The appellate court affirmed the trial court action. The court reviewed the primary elements of Save Tara, including the CEQA definition of “approval” which commits the decisionmaker to a definite course of action, the timing of CEQA compliance at the earliest feasible time, and the potential for bureaucratic and financial momentum to render an EIR a “post hoc rationalization”. In Save Tara, the California Supreme Court had instructed that courts should look to the terms of a development agreement and its surrounding circumstances to determine whether, as a practical matter, the agency has committed to the project so as to preclude consideration of alternatives or mitigation measures, including the alternative of not proceeding with the project. Applying these principles to the term sheet, the Cedar Fair court looked primarily to the language of the document itself. The term sheet stated its purpose to set forth “preliminary” terms negotiated by the parties to date, explicitly stating that it was not binding and was intended to provide a general framework for subsequent binding negotiations on the stadium project. The term sheet required CEQA compliance and provided the City with sole discretion to modify the project as necessary, to select other feasible CEQA alternatives or to decide not to proceed with the project. The court also cited to the City staff report for the Negotiating Agreement extension, which explained that the stadium project would not proceed until mutually acceptable agreements were negotiated “based upon information produced from the CEQA environmental review process and from other public review and hearing processes.” The staff report further noted that the Negotiating Agreement provided the City with an “off-ramp to exit the stadium project” if the negotiations proved unsuccessful. The court noted that while the term sheet was “extremely detailed, it expressly binds the parties to only continue negotiating in good faith” and not to the stated preliminary terms. The court also stated that neither City expenditures on consultant support nor advocacy for a proposed project necessarily equated to commitment to the project. Based on the term sheet and viewed in light of the surrounding circumstances, the court concluded that approval of the term sheet was not a project approval under CEQA.

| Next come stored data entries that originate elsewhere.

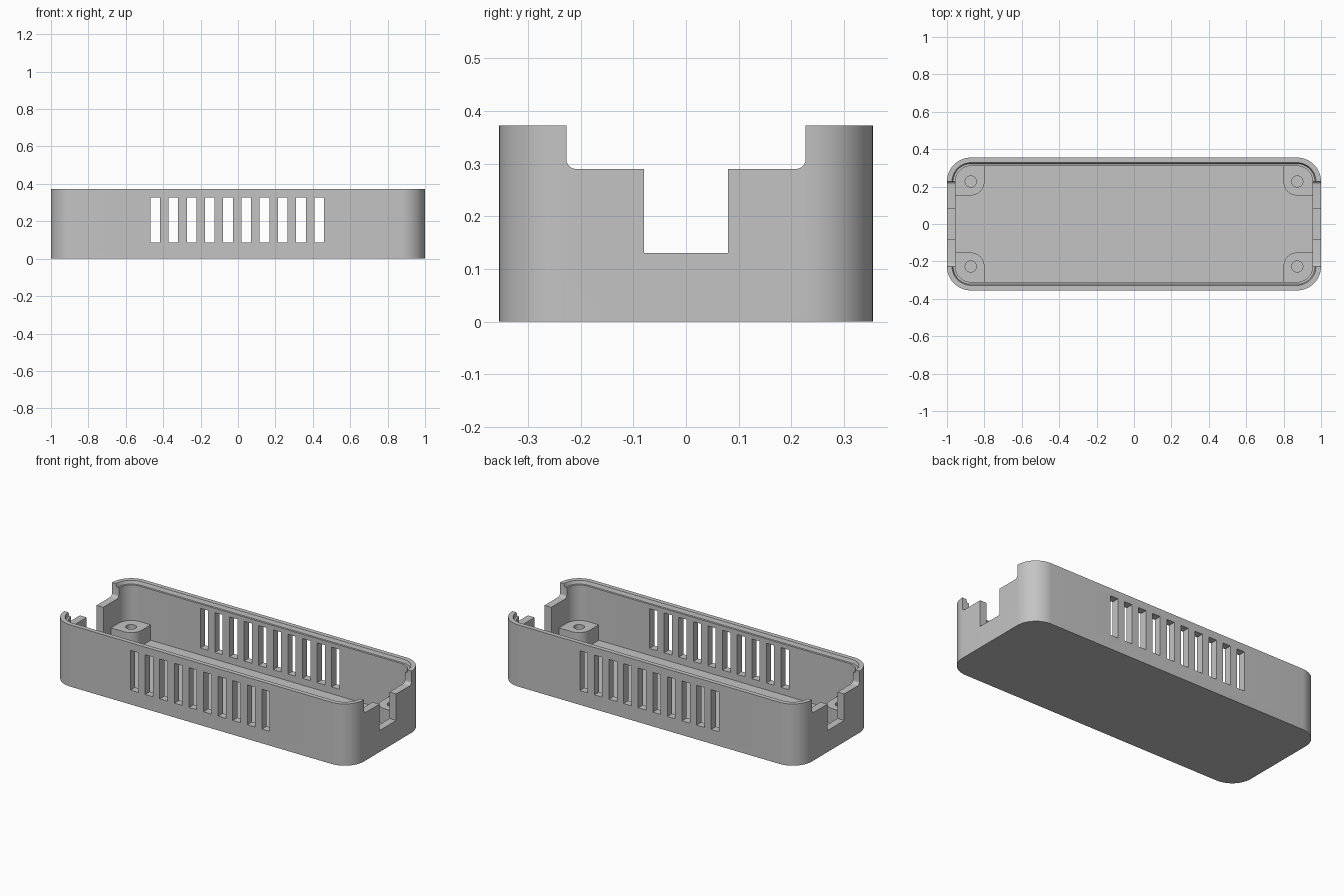
import bpy, bmesh, math

if "Cube" in bpy.data.objects:
    bpy.data.objects.remove(bpy.data.objects["Cube"], do_unlink=True)

HALF_X, HALF_Y, HEIGHT, RADIUS = 1.0, 0.355, 0.372, 0.128
WALL, FLOOR = 0.045, 0.045
POST_X, POST_Y, POST_TOP = 0.873, 0.227, 0.138

grey = bpy.data.materials.new("plain grey")
grey.use_nodes = True
grey.diffuse_color = (0.55, 0.55, 0.55, 1)
grey.node_tree.nodes["Principled BSDF"].inputs["Base Color"].default_value = (0.55, 0.55, 0.55, 1)


def make_object(name, bm):
    bmesh.ops.recalc_face_normals(bm, faces=bm.faces[:])
    mesh = bpy.data.meshes.new(name)
    bm.to_mesh(mesh)
    bm.free()
    mesh.materials.append(grey)
    obj = bpy.data.objects.new(name, mesh)
    bpy.context.collection.objects.link(obj)
    return obj


def arc(cx, cy, r, start, end, steps):
    angles = [math.radians(start + (end - start) * i / steps) for i in range(steps + 1)]
    return [(cx + r * math.cos(a), cy + r * math.sin(a)) for a in angles]


def rounded_rect(inset):
    r = RADIUS - inset
    x, y = HALF_X - RADIUS, HALF_Y - RADIUS
    points = []
    for i, (sx, sy) in enumerate([(1, 1), (-1, 1), (-1, -1), (1, -1)]):
        points += arc(sx * x, sy * y, r, 90 * i, 90 * i + 90, 14)
    return points


def prism(bm, points, direction):
    # Close a flat outline and extrude it along direction
    face = bm.faces.new([bm.verts.new(p) for p in points])
    new = bmesh.ops.extrude_face_region(bm, geom=[face])["geom"]
    verts = [v for v in new if isinstance(v, bmesh.types.BMVert)]
    bmesh.ops.translate(bm, verts=verts, vec=direction)


def cut(target, cutter):
    cutter.hide_render = True
    mod = target.modifiers.new("cut", "BOOLEAN")
    mod.operation, mod.solver, mod.object = "DIFFERENCE", "EXACT", cutter
    bpy.context.view_layer.objects.active = target
    bpy.ops.object.modifier_apply(modifier=mod.name)
    bpy.data.objects.remove(cutter, do_unlink=True)


def smooth(obj):
    bpy.ops.object.select_all(action="DESELECT")
    obj.select_set(True)
    bpy.context.view_layer.objects.active = obj
    bpy.ops.object.shade_smooth_by_angle(angle=math.radians(30))


# Tray: rounded outline carried up the outside, over the stepped lip and down inside
bm = bmesh.new()
lip = HEIGHT - 0.02
section = [(0, 0), (0, HEIGHT), (0.027, HEIGHT), (0.033, lip), (WALL, lip), (WALL, FLOOR)]
rings = [[bm.verts.new((x, y, z)) for x, y in rounded_rect(inset)] for inset, z in section]
for low, high in zip(rings, rings[1:]):
    for i in range(len(low)):
        j = (i + 1) % len(low)
        bm.faces.new((low[i], low[j], high[j], high[i]))
bm.faces.new(rings[0])
bm.faces.new(rings[-1])
tray = make_object("tray", bm)

# Stepped opening through both ends, with small fillets at the shelf corners
bm = bmesh.new()
half = [(0.08, 0.13), (0.08, 0.29)] + arc(0.209, 0.308, 0.018, 270, 360, 6) + [(0.227, 0.5)]
outline = half + [(-y, z) for y, z in reversed(half)]
prism(bm, [(-1.2, y, z) for y, z in outline], (2.4, 0, 0))
cut(tray, make_object("end_opening_cutter", bm))

# Row of vent slots through the front and back walls
bm = bmesh.new()
for i in range(10):
    x = -0.443 + 0.0975 * i
    w, low, high = 0.026, 0.086, 0.326
    prism(bm, [(x - w, -0.5, low), (x + w, -0.5, low), (x + w, -0.5, high), (x - w, -0.5, high)], (0, 1, 0))
cut(tray, make_object("vent_cutter", bm))
smooth(tray)

# Corner posts with blind screw holes
for side, sx in (("left", 1), ("right", -1)):
    for end, sy in (("front", -1), ("back", 1)):
        bm = bmesh.new()
        inner_x, inner_y, r = 0.8, 0.153, 0.07
        corner = arc(inner_x + r, inner_y + r, r, 180, 270, 10)
        outline = corner + [(0.957, inner_y), (0.957, 0.312), (inner_x, 0.312)]
        prism(bm, [(sx * x, sy * y, FLOOR - 0.01) for x, y in outline], (0, 0, POST_TOP - FLOOR + 0.01))
        post = make_object(f"{end}_{side}_post", bm)
        bm = bmesh.new()
        hole = arc(sx * POST_X, sy * POST_Y, 0.03, 0, 345, 23)
        prism(bm, [(x, y, FLOOR) for x, y in hole], (0, 0, 0.2))
        cut(post, make_object("hole_cutter", bm))
        smooth(post)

This case confirms the Save Tara principles that determining whether a development-related agreement constitutes a project approval under CEQA is highly factual. In addition to extensive discussion of Save Tara, the analysis sets forth the relevant facts from the stadium term sheet and “surrounding circumstances” and shows how they balance in favor of the City’s action in this instance. The recent Parchester Village Neighborhood Council case cited in the decision also balanced the relevant facts in favor of a city action, finding that approval of a municipal services agreement was not a project approval. By contrast, the Riverwatch case cited in the decision determined that a water district agreement to provide recycled water to a landfill operator was invalid because it committed the agency to action without benefit of CEQA compliance. Through Cedar Fair and other recent cases, the courts are providing useful guidance on how the facts of a particular situation may weigh one way or the other in the Save Tara balance.